# [WORK ORDER]
Exclude the pictures and reproduce the remaining data exactly as written.

# [DATASET]
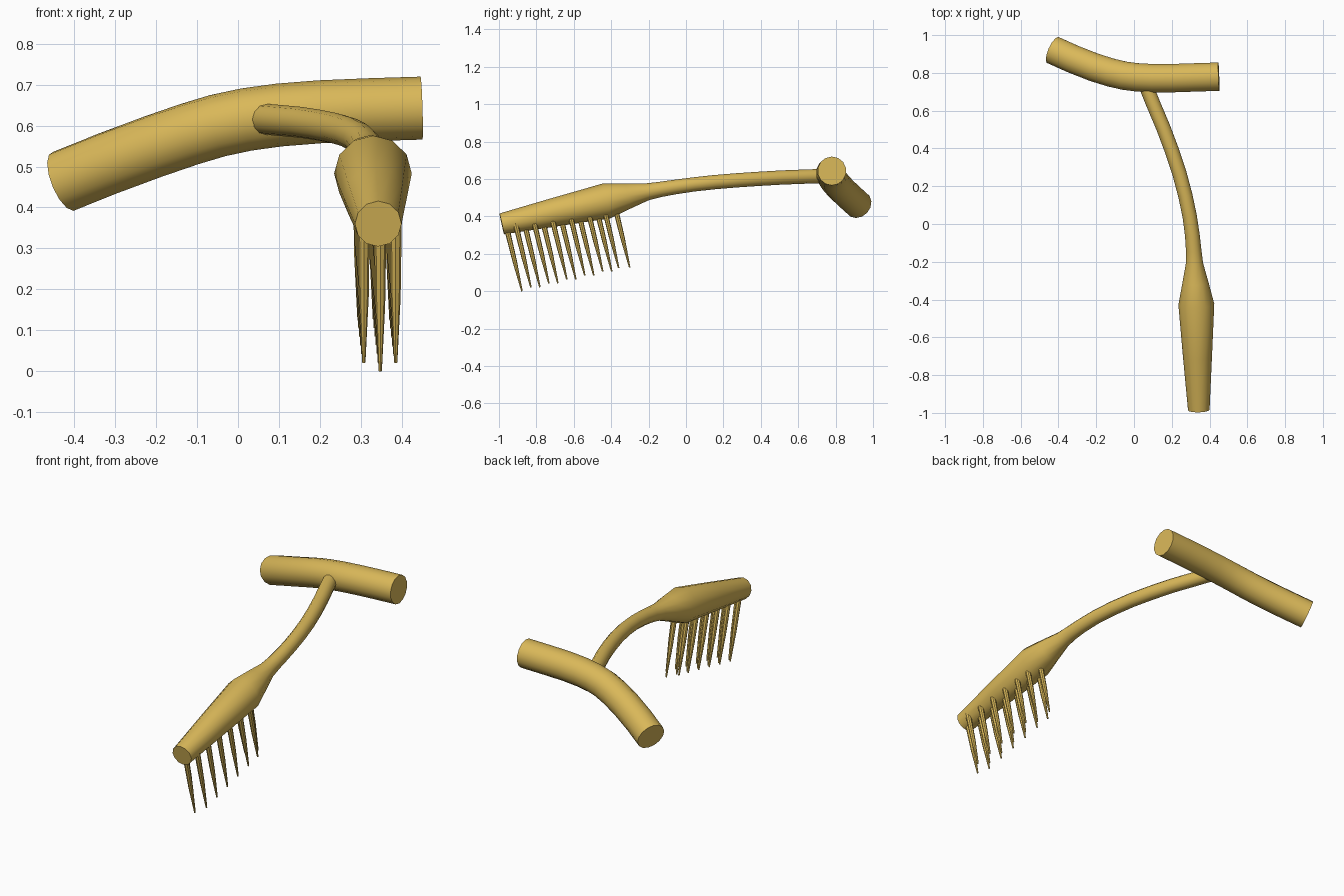
import bpy, bmesh, math
from mathutils import Vector

if "Cube" in bpy.data.objects:
    bpy.data.objects.remove(bpy.data.objects["Cube"])

mat = bpy.data.materials.new("golden")
mat.diffuse_color = (0.70, 0.48, 0.10, 1)
mat.use_nodes = True
mat.node_tree.nodes["Principled BSDF"].inputs["Base Color"].default_value = mat.diffuse_color


def finish(name, bm):
    bmesh.ops.recalc_face_normals(bm, faces=bm.faces)
    mesh = bpy.data.meshes.new(name)
    bm.to_mesh(mesh)
    bm.free()
    mesh.materials.append(mat)
    ob = bpy.data.objects.new(name, mesh)
    bpy.context.collection.objects.link(ob)
    bpy.ops.object.select_all(action='DESELECT')
    ob.select_set(True)
    bpy.context.view_layer.objects.active = ob
    bpy.ops.object.shade_smooth_by_angle(angle=math.radians(40))
    return ob


def sweep(bm, stations, sides):
    """Capped round tube through (x, y, z, radius) stations."""
    pts = [Vector(s[:3]) for s in stations]
    rings = []
    for i, p in enumerate(pts):
        t = (pts[min(i + 1, len(pts) - 1)] - pts[max(i - 1, 0)]).normalized()
        up = Vector((0, 0, 1))
        u = (up - t * up.dot(t)).normalized()
        v = t.cross(u)
        r = stations[i][3]
        rings.append([bm.verts.new(p + r * (math.cos(a) * u + math.sin(a) * v))
                      for a in (2 * math.pi * k / sides for k in range(sides))])
    for a, b in zip(rings, rings[1:]):
        for k in range(sides):
            n = (k + 1) % sides
            bm.faces.new((a[k], a[n], b[n], b[k]))
    bm.faces.new(rings[0])
    bm.faces.new(rings[-1])


# Bent crossbar grip
R = 0.077
bm = bmesh.new()
sweep(bm, [(-0.427, 0.92, 0.464, R), (-0.32, 0.872, 0.507, R),
           (-0.21, 0.829, 0.548, R), (-0.12, 0.801, 0.579, R),
           (-0.05, 0.785, 0.6, R), (0.02, 0.776, 0.615, R),
           (0.10, 0.772, 0.626, R), (0.20, 0.772, 0.634, R),
           (0.32, 0.776, 0.639, R), (0.449, 0.78, 0.643, R)], 14)
finish("grip_bar", bm)

# Curved stem flaring into the tapered head
bm = bmesh.new()
sweep(bm, [(0.052, 0.76, 0.617, 0.038), (0.10, 0.64, 0.613, 0.038),
           (0.155, 0.51, 0.608, 0.038), (0.20, 0.39, 0.601, 0.038),
           (0.24, 0.27, 0.593, 0.038), (0.272, 0.15, 0.583, 0.038),
           (0.295, 0.04, 0.571, 0.038), (0.309, -0.06, 0.557, 0.039),
           (0.316, -0.14, 0.544, 0.041), (0.32, -0.21, 0.531, 0.046),
           (0.325, -0.31, 0.51, 0.069), (0.33, -0.425, 0.483, 0.095),
           (0.336, -0.70, 0.423, 0.077), (0.343, -0.985, 0.36, 0.057)], 12)
finish("stem_and_head", bm)

# Three staggered rows of tines, square to the head axis
lean = Vector((0, -0.235, 0.972)) * 0.365
middle = [-0.877 + 0.096 * i for i in range(7)]
outer = [-0.829 + 0.096 * i for i in range(5)] + [-0.36]
for name, side, ys in (("left_tines", -1, outer), ("middle_tines", 0, middle),
                       ("right_tines", 1, outer)):
    bm = bmesh.new()
    for y in ys:
        d = y + 0.877
        tip = Vector((0.348 - 0.025 * d + 0.039 * side, y, 0.22 * d + 0.01 * abs(side)))
        base = tip + lean
        mid = tip.lerp(base, 0.45)
        sweep(bm, [(*base, 0.015), (*mid, 0.012), (*tip, 0.004)], 8)
    finish(name, bm)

# [YOUR SOLUTION]
import bpy, bmesh, math
from mathutils import Vector

if "Cube" in bpy.data.objects:
    bpy.data.objects.remove(bpy.data.objects["Cube"])

mat = bpy.data.materials.new("golden")
mat.diffuse_color = (0.70, 0.48, 0.10, 1)
mat.use_nodes = True
mat.node_tree.nodes["Principled BSDF"].inputs["Base Color"].default_value = mat.diffuse_color


def finish(name, bm):
    bmesh.ops.recalc_face_normals(bm, faces=bm.faces)
    mesh = bpy.data.meshes.new(name)
    bm.to_mesh(mesh)
    bm.free()
    mesh.materials.append(mat)
    ob = bpy.data.objects.new(name, mesh)
    bpy.context.collection.objects.link(ob)
    bpy.ops.object.select_all(action='DESELECT')
    ob.select_set(True)
    bpy.context.view_layer.objects.active = ob
    bpy.ops.object.shade_smooth_by_angle(angle=math.radians(40))
    return ob


def sweep(bm, stations, sides):
    """Capped round tube through (x, y, z, radius) stations."""
    pts = [Vector(s[:3]) for s in stations]
    rings = []
    for i, p in enumerate(pts):
        t = (pts[min(i + 1, len(pts) - 1)] - pts[max(i - 1, 0)]).normalized()
        up = Vector((0, 0, 1))
        u = (up - t * up.dot(t)).normalized()
        v = t.cross(u)
        r = stations[i][3]
        rings.append([bm.verts.new(p + r * (math.cos(a) * u + math.sin(a) * v))
                      for a in (2 * math.pi * k / sides for k in range(sides))])
    for a, b in zip(rings, rings[1:]):
        for k in range(sides):
            n = (k + 1) % sides
            bm.faces.new((a[k], a[n], b[n], b[k]))
    bm.faces.new(rings[0])
    bm.faces.new(rings[-1])


# Bent crossbar grip
R = 0.077
bm = bmesh.new()
sweep(bm, [(-0.427, 0.92, 0.464, R), (-0.32, 0.872, 0.507, R),
           (-0.21, 0.829, 0.548, R), (-0.12, 0.801, 0.579, R),
           (-0.05, 0.785, 0.6, R), (0.02, 0.776, 0.615, R),
           (0.10, 0.772, 0.626, R), (0.20, 0.772, 0.634, R),
           (0.32, 0.776, 0.639, R), (0.449, 0.78, 0.643, R)], 14)
finish("grip_bar", bm)

# Curved stem flaring into the tapered head
bm = bmesh.new()
sweep(bm, [(0.052, 0.76, 0.617, 0.038), (0.10, 0.64, 0.613, 0.038),
           (0.155, 0.51, 0.608, 0.038), (0.20, 0.39, 0.601, 0.038),
           (0.24, 0.27, 0.593, 0.038), (0.272, 0.15, 0.583, 0.038),
           (0.295, 0.04, 0.571, 0.038), (0.309, -0.06, 0.557, 0.039),
           (0.316, -0.14, 0.544, 0.041), (0.32, -0.21, 0.531, 0.046),
           (0.325, -0.31, 0.51, 0.069), (0.33, -0.425, 0.483, 0.095),
           (0.336, -0.70, 0.423, 0.077), (0.343, -0.985, 0.36, 0.057)], 12)
finish("stem_and_head", bm)

# Three staggered rows of tines, square to the head axis
lean = Vector((0, -0.235, 0.972)) * 0.365
middle = [-0.877 + 0.096 * i for i in range(7)]
outer = [-0.829 + 0.096 * i for i in range(5)] + [-0.36]
for name, side, ys in (("left_tines", -1, outer), ("middle_tines", 0, middle),
                       ("right_tines", 1, outer)):
    bm = bmesh.new()
    for y in ys:
        d = y + 0.877
        tip = Vector((0.348 - 0.025 * d + 0.039 * side, y, 0.22 * d + 0.01 * abs(side)))
        base = tip + lean
        mid = tip.lerp(base, 0.45)
        sweep(bm, [(*base, 0.015), (*mid, 0.012), (*tip, 0.004)], 8)
    finish(name, bm)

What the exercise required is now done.